Harvard Law professors Crystal Yang and Alma Cohen conducted a study which analyzed federal data on more than 500,000 defendants. One of the study’s conclusions revealed that Black defendants receive longer sentences under GOP appointed judges than Democrat-appointed judges. GOP appointed judges also give women defendants shorter sentences than Democrat-appointed judges.

The authors explain, “These differences cannot be explained by other judge characteristics and grow substantially larger when judges are granted more discretion.”

The report also states, “Republican-appointed judges sentence black defendants to three more months than similar nonblacks and female defendants to two fewer months than similar males compared with Democratic-appointed judges.”

Pointing to much needed intersectional analysis in race and gender studies, it is unclear how Black women, who would ostensibly fall within both opposing categories, specifically fair, although the study does say it compares female defendants “similar males” and Black defendants to “similar nonblacks.”

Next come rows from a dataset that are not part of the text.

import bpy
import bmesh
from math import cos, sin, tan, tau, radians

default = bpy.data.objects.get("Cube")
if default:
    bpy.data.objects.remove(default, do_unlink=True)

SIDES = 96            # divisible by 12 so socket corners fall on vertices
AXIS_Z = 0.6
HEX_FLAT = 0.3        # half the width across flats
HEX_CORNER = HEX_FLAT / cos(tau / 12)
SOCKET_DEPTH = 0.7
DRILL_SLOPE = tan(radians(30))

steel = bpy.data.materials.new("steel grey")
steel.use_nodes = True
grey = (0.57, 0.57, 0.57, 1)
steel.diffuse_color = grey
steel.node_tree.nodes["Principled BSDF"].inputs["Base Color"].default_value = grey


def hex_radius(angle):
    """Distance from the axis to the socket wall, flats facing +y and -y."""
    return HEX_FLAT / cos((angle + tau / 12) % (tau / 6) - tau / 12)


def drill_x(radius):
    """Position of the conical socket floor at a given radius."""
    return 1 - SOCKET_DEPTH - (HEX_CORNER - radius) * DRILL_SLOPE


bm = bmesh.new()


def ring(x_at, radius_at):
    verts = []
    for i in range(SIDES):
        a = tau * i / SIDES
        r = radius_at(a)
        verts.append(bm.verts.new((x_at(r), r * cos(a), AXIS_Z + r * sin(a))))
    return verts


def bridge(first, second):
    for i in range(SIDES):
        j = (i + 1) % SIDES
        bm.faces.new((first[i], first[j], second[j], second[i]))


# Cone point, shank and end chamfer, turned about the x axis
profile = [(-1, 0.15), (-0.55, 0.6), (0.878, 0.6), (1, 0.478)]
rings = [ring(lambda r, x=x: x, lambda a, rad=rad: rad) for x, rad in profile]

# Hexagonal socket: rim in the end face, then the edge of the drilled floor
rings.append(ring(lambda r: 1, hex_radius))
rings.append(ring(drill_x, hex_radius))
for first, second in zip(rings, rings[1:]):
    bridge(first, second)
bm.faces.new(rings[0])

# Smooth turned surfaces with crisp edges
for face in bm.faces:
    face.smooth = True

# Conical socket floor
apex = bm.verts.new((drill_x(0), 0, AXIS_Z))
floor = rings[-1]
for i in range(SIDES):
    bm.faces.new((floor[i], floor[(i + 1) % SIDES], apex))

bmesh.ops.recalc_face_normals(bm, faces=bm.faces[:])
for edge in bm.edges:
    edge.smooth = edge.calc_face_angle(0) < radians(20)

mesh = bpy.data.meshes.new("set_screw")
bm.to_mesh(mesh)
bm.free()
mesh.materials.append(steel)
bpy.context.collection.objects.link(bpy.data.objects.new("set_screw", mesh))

The study also noted that GOP appointees are tougher on crime over all, with sentences averaging 2.4 months longer than Democratic appointees.

The study analyzed the sentencing practices of an approximate 1,400 federal judges over a 15 year time period to understand the racial and gender gaps. The data adds to previous research that demonstrates Black maen serve longer sentences than white men for the same crimes.

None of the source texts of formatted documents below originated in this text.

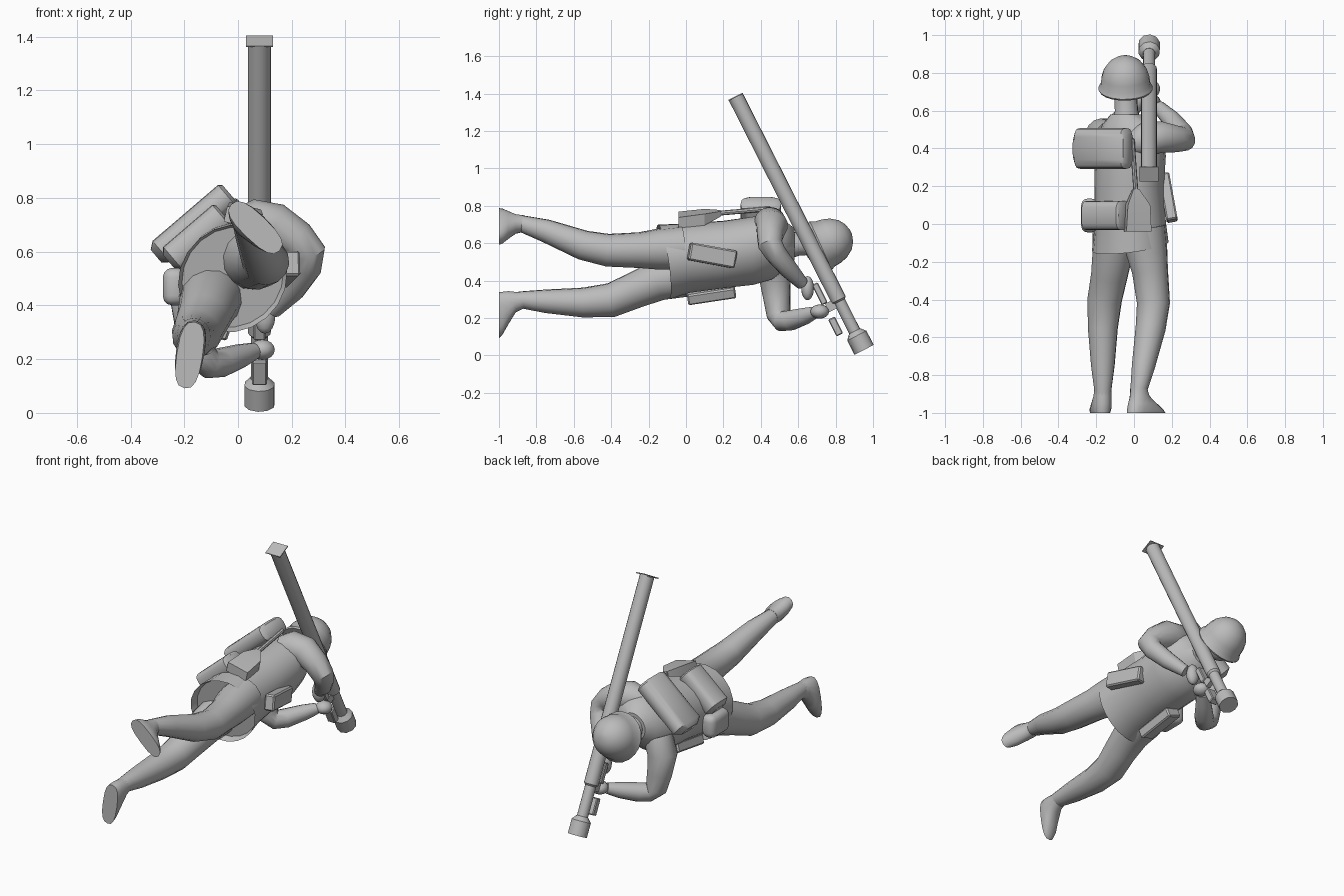
import bpy, bmesh, math
from mathutils import Vector, Matrix

if "Cube" in bpy.data.objects:
    bpy.data.objects.remove(bpy.data.objects["Cube"])

mat = bpy.data.materials.new("plain grey")
mat.diffuse_color = (0.5, 0.5, 0.5, 1)
mat.use_nodes = True
mat.node_tree.nodes["Principled BSDF"].inputs["Base Color"].default_value = mat.diffuse_color

# Rolled body frame: across the shoulders, along the spine, out of the back
L, Y, N = Vector((.76, 0, .65)), Vector((0, 1, 0)), Vector((-.65, 0, .76))
BODY = Matrix((L, Y, N)).transposed()


def finish(name, bm, angle=40):
    for v in bm.verts:
        v.co.y = max(v.co.y, -1.0)
    bmesh.ops.recalc_face_normals(bm, faces=bm.faces)
    me = bpy.data.meshes.new(name)
    bm.to_mesh(me)
    bm.free()
    ob = bpy.data.objects.new(name, me)
    bpy.context.collection.objects.link(ob)
    me.materials.append(mat)
    bpy.ops.object.select_all(action='DESELECT')
    ob.select_set(True)
    bpy.context.view_layer.objects.active = ob
    bpy.ops.object.shade_smooth_by_angle(angle=math.radians(angle))
    return ob


def loft(name, rings, angle=40):
    bm = bmesh.new()
    loops = [[bm.verts.new(p) for p in r] for r in rings]
    n = len(loops[0])
    for a, b in zip(loops, loops[1:]):
        for i in range(n):
            bm.faces.new((a[i], a[(i + 1) % n], b[(i + 1) % n], b[i]))
    bm.faces.new(loops[0])
    bm.faces.new(loops[-1][::-1])
    return finish(name, bm, angle)


def oval(c, u, v, a, b, sides=16, power=1):
    def f(s):
        return math.copysign(abs(s) ** power, s)
    return [Vector(c) + u * a * f(math.cos(t)) + v * b * f(math.sin(t))
            for t in (2 * math.pi * k / sides for k in range(sides))]


def limb(name, pts, sides=14, angle=40):
    """Round tube through (x, y, z, radius) points."""
    c = [Vector(p[:3]) for p in pts]
    rings, ref = [], None
    for i, p in enumerate(pts):
        t = (c[min(i + 1, len(c) - 1)] - c[max(i - 1, 0)]).normalized()
        ref = t.orthogonal() if ref is None else ref - t * ref.dot(t)
        ref.normalize()
        rings.append(oval(c[i], ref, t.cross(ref), p[3], p[3], sides))
    return loft(name, rings, angle)


def box(name, loc, size, rot=BODY, bevel=.02, seg=2):
    bm = bmesh.new()
    bmesh.ops.create_cube(bm, size=1)
    bmesh.ops.scale(bm, vec=size, verts=bm.verts)
    if bevel:
        bmesh.ops.bevel(bm, geom=bm.edges[:], offset=bevel, segments=seg,
                        affect='EDGES', profile=.5)
    bmesh.ops.transform(bm, matrix=Matrix.Translation(loc) @ rot.to_4x4(), verts=bm.verts)
    return finish(name, bm, 35)


def roll(name, loc, half, a, b):
    """Soft bag lying across the back, rounded along its length."""
    c = Vector(loc)
    loft(name, [oval(c + L * h, Y, N, a * s, b * s, 16, .6)
                for h, s in ((-half, .6), (-half * .85, 1), (half * .93, 1), (half, .8))])


def ball(name, loc, size):
    bm = bmesh.new()
    bmesh.ops.create_uvsphere(bm, u_segments=14, v_segments=8, radius=1)
    bmesh.ops.scale(bm, vec=size, verts=bm.verts)
    bmesh.ops.translate(bm, vec=loc, verts=bm.verts)
    return finish(name, bm)


def frame(z, x=Vector((1, 0, 0))):
    z = Vector(z).normalized()
    y = z.cross(x).normalized()
    return Matrix((y.cross(z), y, z)).transposed()


# Tunic: elliptical sections (y, centre x, centre z, a, b, hem slant); starts just inside the hem
sections = [(-.08, -.02, .505, .195, .18, .035), (-.12, -.02, .50, .21, .193, .04),
            (0, -.02, .52, .195, .18, .02),
            (.2, -.025, .54, .188, .176, 0), (.36, -.02, .56, .2, .172, 0),
            (.46, -.02, .575, .19, .155, 0), (.53, -.03, .59, .145, .12, 0),
            (.58, -.04, .595, .085, .085, 0)]
loft("tunic", [oval((x, y, z), L * a, N * b - Y * k, 1, 1, 20)
               for y, x, z, a, b, k in sections])

# Legs
limb("right_leg", [(.05, -.02, .575, .118), (.068, -.15, .568, .11), (.085, -.25, .563, .096),
                   (.103, -.42, .563, .088), (.088, -.55, .59, .08), (.05, -.75, .667, .062),
                   (.025, -.88, .705, .045), (.02, -.93, .71, .04)])
limb("left_leg", [(-.1, -.02, .43, .12), (-.112, -.15, .4, .108), (-.13, -.27, .35, .098),
                  (-.155, -.4, .296, .092), (-.165, -.55, .283, .08), (-.165, -.75, .29, .063),
                  (-.165, -.87, .297, .047), (-.165, -.93, .295, .042)])


# Boots: from the ankle out to a long flat sole
def boot(name, ankle, sole, along):
    along = Vector(along).normalized()
    across = along.cross(Y)
    rings = []
    for y, f, a, b in ((-.87, 0, .045, .045), (-.91, .12, .055, .048), (-.95, .5, .09, .052),
                       (-.98, .85, .115, .053), (-1, 1, .125, .048)):
        c = Vector(ankle).lerp(Vector(sole), f)
        rings.append(oval((c.x, y, c.z), along, across, a, b, 16, 1 - .25 * f))
    loft(name, rings)


boot("right_boot", (.025, 0, .705), (.065, 0, .69), (.72, 0, -.69))
boot("left_boot", (-.165, 0, .295), (-.18, 0, .215), (-.15, 0, -.99))

# Arms and hands
limb("right_arm", [(.0, .43, .69, .07), (.06, .45, .705, .09), (.14, .46, .695, .085),
                   (.22, .45, .645, .072), (.262, .45, .595, .066), (.255, .48, .545, .058),
                   (.2, .55, .46, .05), (.13, .62, .385, .035)])
limb("left_arm", [(-.13, .46, .51, .085), (-.172, .475, .42, .085), (-.16, .485, .31, .073),
                  (-.142, .495, .215, .064), (-.105, .515, .183, .056), (-.06, .56, .188, .055),
                  (.01, .64, .212, .045), (.06, .69, .23, .032)])
ball("right_hand", (.1, .65, .36), (.04, .034, .065))
ball("left_hand", (.09, .715, .235), (.048, .05, .038))

# Neck, head and helmet
limb("neck", [(-.04, .52, .59, .085), (-.04, .6, .595, .062), (-.045, .7, .6, .06)])
ball("head", (-.045, .735, .58), (.09, .105, .097))
axis = Vector((-.02, .89, .4)).normalized()
base = Vector((-.045, .742, .596))
limb("helmet", [(*(base + axis * h), r) for h, r in
                ((-.035, .14), (-.025, .145), (.0, .132), (.04, .127), (.08, .114),
                 (.12, .086), (.143, .052), (.154, .012))], 20)

# Pack, lower bag and belt gear
roll("upper_pack", (-.168, .4, .70), .18, .108, .052)
roll("lower_bag", (-.155, .045, .65), .135, .078, .056)
box("left_canteen", (-.235, .045, .47), (.09, .18, .14), Matrix.Identity(3), .036, 3)

# Shovel pouch: flat tapered block with a handle running up to the shoulder
u, w = Vector((.95, 0, -.22)), Vector((.22, 0, .95))
loft("shovel_pouch", [[Vector((x, y, z)) + u * a * i + w * b * j
                       for i, j in ((-1, -1), (1, -1), (1, 1), (-1, 1))]
                      for x, y, z, a, b in ((.02, -.04, .725, .07, .03), (.02, .1, .74, .062, .032),
                                            (.01, .185, .76, .016, .015))], 20)
limb("shovel_handle", [(.01, .17, .76, .013), (-.01, .45, .785, .013)], 8)

tilt = Matrix.Rotation(.18, 3, 'Z') @ Matrix.Rotation(-.18, 3, 'X')
box("right_pouch", (.18, .14, .535), (.06, .255, .095), tilt, .008, 1)
box("belly_pouch", (-.08, .135, .33), (.1, .26, .06), Matrix.Rotation(.15, 3, 'X')
    @ Matrix.Rotation(.35, 3, 'Y'), .008, 1)

# Launcher tube with rear plate, muzzle collar and grips
top, tip = Vector((.08, .266, 1.383)), Vector((.08, .952, .03))
d = (tip - top).normalized()
R = frame(d)
limb("launcher_tube", [(*top, .042), (*(tip - d * .3), .042), (*(tip - d * .29), .032),
                       (*(tip - d * .06), .032)], 16)
box("rear_plate", top, (.1, .086, .006), R, 0)
limb("muzzle_collar", [(*(tip - d * h), r) for h, r in
                       ((.112, .034), (.085, .058), (0, .058))], 10, 40)
box("front_grip", (.08, .80, .155), (.056, .04, .1), R, .005, 1)
box("rear_grip", (.08, .715, .33), (.045, .035, .12), R, .005, 1)
box("grip_mount", (.08, .785, .27), (.03, .07, .05), R, 0)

However, both Yang and Cohen state they did not investigate whether sentences were warranted. They only studied the trends to identify the racial and gender gaps in sentencing practices.

The study concludes, “The precise reasons why these disparities by political affiliation exist remain unknown and we caution that our results cannot speak to whether the sentences imposed by Republican or Democratic-appointed judges are warranted or ‘right.'”